She was told the Family made a duplicate copy of her cellphone for analysis and convinced her to provide her log-in and password information for her social media accounts.
Lindsay allegedly continued to give the woman more of an electrolyte drink. Again, she began to feel sick. On Jan. 14, she reportedly woke up naked with Lindsay next to her. He reportedly told her that while she was sick, he’d answered her cellphone and threatened the man she’d dated that he would “bury him” if he ever found out that he was in the same room with her. The man later described the threat to police.
Later, Lindsay allegedly told the woman that “analysts” with The Family had linked the man she had dated with drug dealing.
The woman said she discovered that a case of water Lindsay allegedly brought her had small holes in the tops of each bottle. She suspected they had been tampered with.
She threw them away. She told detectives Lindsay became upset, saying they both had consumed some of the water. He allegedly told her, “Don’t go to the police, we are in this together” and “Don’t lose trust in The Family.”
She described a time Lindsay allegedly took her to a King County house that he said he believed to be the source of the drugs that ended up in her system. Again, she said she was given a drink and had a hard time walking. During the visit, she was led to believe that the co-worker she’d dated was somehow connected to her sickness.
On Jan. 28, she received an email that appeared to be from Lindsay. It said one of the “problem persons” were “taken care of.” She later received a newspaper clipping of a homicide involving a suspected drug dealer in Renton. Monroe police determined there was no connection to their case and that two teenagers had been charged with the murder.
When the woman was interviewed by police in February, she brought with her hand-written notes describing what had happened to her. She also provided screen shots of different communications that had transpired and she handed over a zippered pouch.

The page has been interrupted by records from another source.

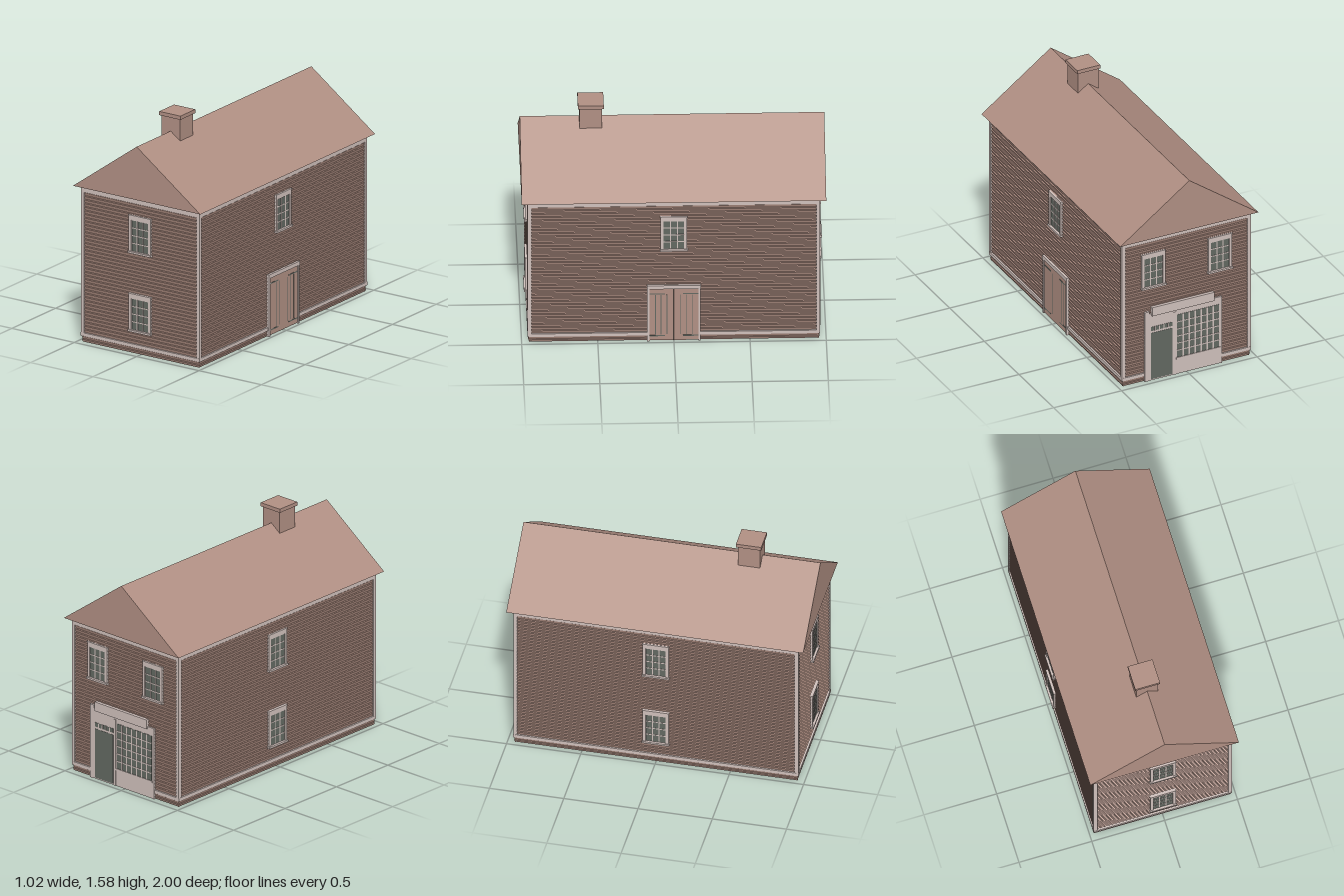
import * as THREE from 'three';

const mat = (name, color) => {
  const m = new THREE.MeshStandardMaterial({ color });
  m.name = name;
  return m;
};

export function createModel() {
  const brown = mat('brown timber', 0xb08f83);
  const trim = mat('pale trim', 0xcfc0bb);
  const dark = mat('dark glass', 0x626861);
  const W = 0.463, D = 0.948, EAVE = 1.085; // half width and half depth of the wall core

  const house = new THREE.Group();
  house.name = 'house';

  const add = (parent, name, geometry, material) => {
    const mesh = new THREE.Mesh(geometry, material);
    mesh.name = name;
    parent.add(mesh);
    return mesh;
  };
  // Box given by its limits on each axis
  const box = (parent, name, material, x0, x1, y0, y1, z0, z1) => {
    const g = new THREE.BoxGeometry(x1 - x0, y1 - y0, z1 - z0);
    g.translate((x0 + x1) / 2, (y0 + y1) / 2, (z0 + z1) / 2);
    return add(parent, name, g, material);
  };
  const group = (parent, name) => {
    const g = new THREE.Group();
    g.name = name;
    parent.add(g);
    return g;
  };

  // Boards with a narrow sloping ledge on top: a sawtooth profile pulled along the wall
  const clapboards = (parent, name, half, y0, y1, count) => {
    const s = new THREE.Shape();
    const step = (y1 - y0) / count;
    s.moveTo(-0.004, y0);
    s.lineTo(0.001, y0);
    for (let i = 0; i < count; i++) {
      const y = y0 + i * step;
      s.lineTo(0.008, y + step * 0.86);
      s.lineTo(0.001, y + step);
    }
    s.lineTo(-0.004, y1);
    const g = new THREE.ExtrudeGeometry(s, { depth: half * 2, bevelEnabled: false });
    g.translate(0, 0, -half);
    g.rotateY(-Math.PI / 2);
    add(parent, name, g, brown);
  };

  // Glass plate with a grid of glazing bars
  const glazing = (parent, x0, x1, y0, y1, z, cols, rows, bar) => {
    box(parent, 'glass', dark, x0, x1, y0, y1, z - 0.003, z + 0.001);
    for (let i = 1; i < cols; i++) {
      const x = x0 + (x1 - x0) * i / cols;
      box(parent, 'verticalBar', trim, x - bar, x + bar, y0, y1, z, z + 0.003);
    }
    for (let i = 1; i < rows; i++) {
      const y = y0 + (y1 - y0) * i / rows;
      box(parent, 'horizontalBar', trim, x0, x1, y - bar, y + bar, z, z + 0.003);
    }
  };

  const sashWindow = (parent, x, y) => {
    const w = group(parent, 'window');
    w.position.set(x, y, 0);
    box(w, 'backing', trim, -0.07, 0.07, 0.005, 0.25, 0, 0.01);
    for (const s of [-1, 1]) {
      box(w, 'sideCasing', trim, s * 0.077 - 0.01, s * 0.077 + 0.01, 0, 0.255, 0, 0.018);
    }
    box(w, 'headCasing', trim, -0.087, 0.087, 0.221, 0.25, 0, 0.018);
    box(w, 'headCap', trim, -0.09, 0.09, 0.25, 0.257, 0, 0.021);
    box(w, 'sill', trim, -0.092, 0.092, -0.007, 0.006, 0, 0.027);
    glazing(w, -0.067, 0.067, 0.009, 0.221, 0.011, 3, 4, 0.0035);
  };

  // One wall in its own frame: x along, y up, z outward
  const wall = (name, half, dist, angle) => {
    const g = group(house, name);
    g.rotation.y = angle;
    g.position.set(Math.sin(angle) * dist, 0, Math.cos(angle) * dist);
    clapboards(g, 'clapboards', half, 0.065, 1.04, 39);
    clapboards(g, 'skirtBoards', half + 0.004, 0, 0.042, 2);
    const out = half + 0.012;
    for (const s of [-1, 1]) {
      box(g, 'cornerBoard', trim, s > 0 ? half - 0.013 : -out, s > 0 ? out : 0.013 - half,
        0.042, EAVE, -0.004, 0.012);
    }
    box(g, 'frieze', trim, -half, half, 1.04, EAVE, -0.004, 0.012);
    box(g, 'waterTable', trim, -out, out, 0.042, 0.065, -0.004, 0.013);
    return g;
  };

  // Hollow wall shell, open at the bottom
  const rect = (Type, w, d) => new Type([
    new THREE.Vector2(-w, -d), new THREE.Vector2(w, -d),
    new THREE.Vector2(w, d), new THREE.Vector2(-w, d)]);
  const plan = rect(THREE.Shape, W, D);
  plan.holes.push(rect(THREE.Path, W - 0.005, D - 0.005));
  const shell = new THREE.ExtrudeGeometry(plan, { depth: EAVE, bevelEnabled: false });
  shell.rotateX(-Math.PI / 2);
  add(house, 'wallShell', shell, brown);

  // Roof and chimney
  const gable = new THREE.Shape([
    new THREE.Vector2(-0.51, EAVE), new THREE.Vector2(0.51, EAVE), new THREE.Vector2(0, 1.455)]);
  const roof = new THREE.ExtrudeGeometry(gable, { depth: 2, bevelEnabled: false });
  roof.translate(0, 0, -1);
  add(house, 'roof', roof, brown);
  const chimney = group(house, 'chimney');
  box(chimney, 'chimneyShaft', brown, -0.075, 0.075, 1.4, 1.552, 0.46, 0.61);
  box(chimney, 'chimneyCap', brown, -0.085, 0.085, 1.552, 1.578, 0.45, 0.62);

  const front = wall('frontWall', W, D, 0);
  const left = wall('leftWall', D, W, Math.PI / 2);
  const back = wall('backWall', W, D, Math.PI);
  const right = wall('rightWall', D, W, -Math.PI / 2);

  for (const y of [0.158, 0.702]) {
    sashWindow(front, 0, y);
    sashWindow(right, 0, y);
  }
  sashWindow(left, 0, 0.702);
  for (const x of [-0.245, 0.245]) sashWindow(back, x, 0.702);

  // Double plank door with thin seams and strap hinges
  const door = group(left, 'doubleDoor');
  box(door, 'doorLeaves', brown, -0.16, 0.16, 0.005, 0.405, 0, 0.0135);
  for (const s of [-1, 1]) {
    box(door, 'doorPost', trim, s * 0.168 - 0.008, s * 0.168 + 0.008, 0, 0.41, 0, 0.02);
    for (const x of [0.045, 0.085, 0.12]) {
      box(door, 'plankSeam', dark, s * x - 0.0025, s * x + 0.0025, 0.05, 0.355, 0.013, 0.0138);
    }
    for (const y of [0.04, 0.362]) {
      box(door, 'strapHinge', dark, s * 0.11 - 0.05, s * 0.11 + 0.05, y - 0.004, y + 0.004, 0.013, 0.015);
    }
  }
  box(door, 'meetingSeam', dark, -0.001, 0.001, 0.005, 0.4, 0.013, 0.0138);
  box(door, 'doorHead', trim, -0.178, 0.178, 0.403, 0.43, 0, 0.022);

  // Shop front with entrance, transom, display window and fascia
  const shop = group(back, 'shopFront');
  box(shop, 'shopPanel', trim, -0.31, 0.26, 0, 0.5, 0, 0.0145);
  box(shop, 'shopPost', trim, -0.31, -0.275, 0, 0.52, 0, 0.018);
  box(shop, 'shopPost', trim, 0.245, 0.26, 0, 0.5, 0, 0.018);
  box(shop, 'middlePost', trim, -0.098, -0.08, 0, 0.47, 0, 0.018);
  box(shop, 'entrance', dark, -0.265, -0.105, 0.008, 0.355, 0.01, 0.016);
  glazing(shop, -0.265, -0.105, 0.37, 0.4, 0.015, 5, 1, 0.004);
  glazing(shop, -0.072, 0.238, 0.125, 0.445, 0.015, 7, 6, 0.004);
  box(shop, 'displaySill', trim, -0.08, 0.245, 0.112, 0.125, 0, 0.02);
  box(shop, 'fascia', trim, -0.26, 0.2, 0.485, 0.55, 0, 0.026);

  return house;
}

“My daughter came to me with a green Puma glasses case as if to open it for her,” she wrote.
The case had been found in her young daughter’s playroom. Inside was a syringe, a broken glass pipe and a small plastic bag with white crystal-like substance.
Police said it tested positive for methamphetamine. The substance as well as blood and urine samples from the woman have been sent to a lab for further analysis.
Eric Stevick: 425-339-3446; email@example.com.